● **PROMPT**: Scan the listing below. Copy each line that contains "radius".

==== DATA FOR THIS EXERCISE

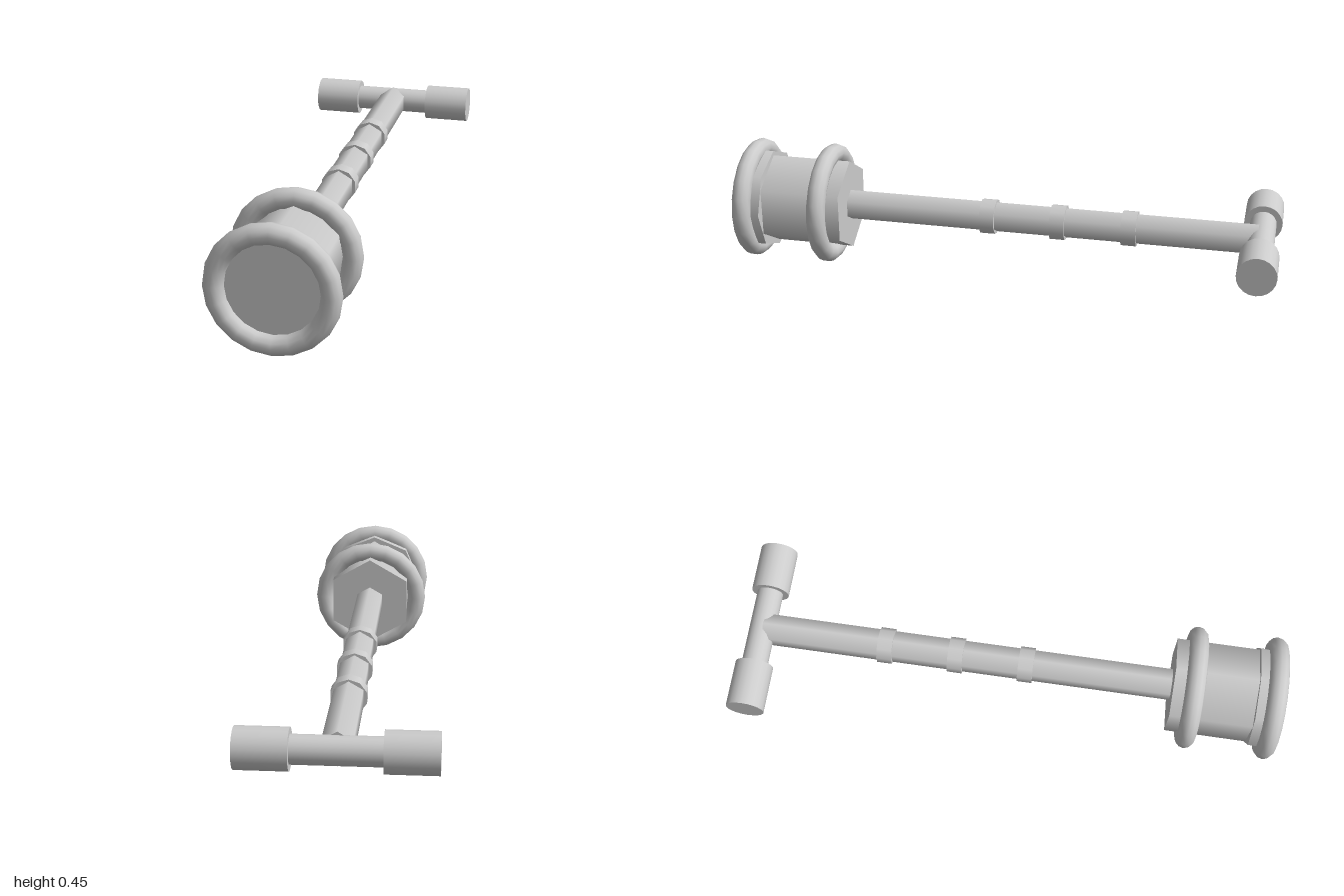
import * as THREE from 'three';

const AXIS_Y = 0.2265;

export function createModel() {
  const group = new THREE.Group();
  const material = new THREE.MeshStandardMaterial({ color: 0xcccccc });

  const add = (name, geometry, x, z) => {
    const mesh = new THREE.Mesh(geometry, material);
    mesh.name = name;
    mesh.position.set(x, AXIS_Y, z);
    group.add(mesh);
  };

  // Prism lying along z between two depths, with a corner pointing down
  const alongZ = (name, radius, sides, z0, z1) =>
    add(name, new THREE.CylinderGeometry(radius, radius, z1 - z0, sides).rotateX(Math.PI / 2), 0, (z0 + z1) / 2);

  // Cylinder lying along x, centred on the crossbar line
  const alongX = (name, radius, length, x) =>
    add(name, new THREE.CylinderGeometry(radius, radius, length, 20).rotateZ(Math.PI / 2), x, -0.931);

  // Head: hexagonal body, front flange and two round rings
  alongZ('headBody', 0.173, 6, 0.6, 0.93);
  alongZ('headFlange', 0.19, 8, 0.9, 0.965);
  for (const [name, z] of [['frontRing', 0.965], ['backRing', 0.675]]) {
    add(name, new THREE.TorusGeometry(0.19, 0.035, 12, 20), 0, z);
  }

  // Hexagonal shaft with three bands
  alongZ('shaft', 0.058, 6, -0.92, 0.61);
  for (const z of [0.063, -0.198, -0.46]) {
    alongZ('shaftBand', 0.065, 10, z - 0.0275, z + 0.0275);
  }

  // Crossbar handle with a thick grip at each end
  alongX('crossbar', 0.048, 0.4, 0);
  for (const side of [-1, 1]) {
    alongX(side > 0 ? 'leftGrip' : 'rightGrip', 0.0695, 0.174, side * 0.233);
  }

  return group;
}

========

● **SOLUTION TO THIS PROBLEM**:
  const alongZ = (name, radius, sides, z0, z1) =>
    add(name, new THREE.CylinderGeometry(radius, radius, z1 - z0, sides).rotateX(Math.PI / 2), 0, (z0 + z1) / 2);
  const alongX = (name, radius, length, x) =>
    add(name, new THREE.CylinderGeometry(radius, radius, length, 20).rotateZ(Math.PI / 2), x, -0.931);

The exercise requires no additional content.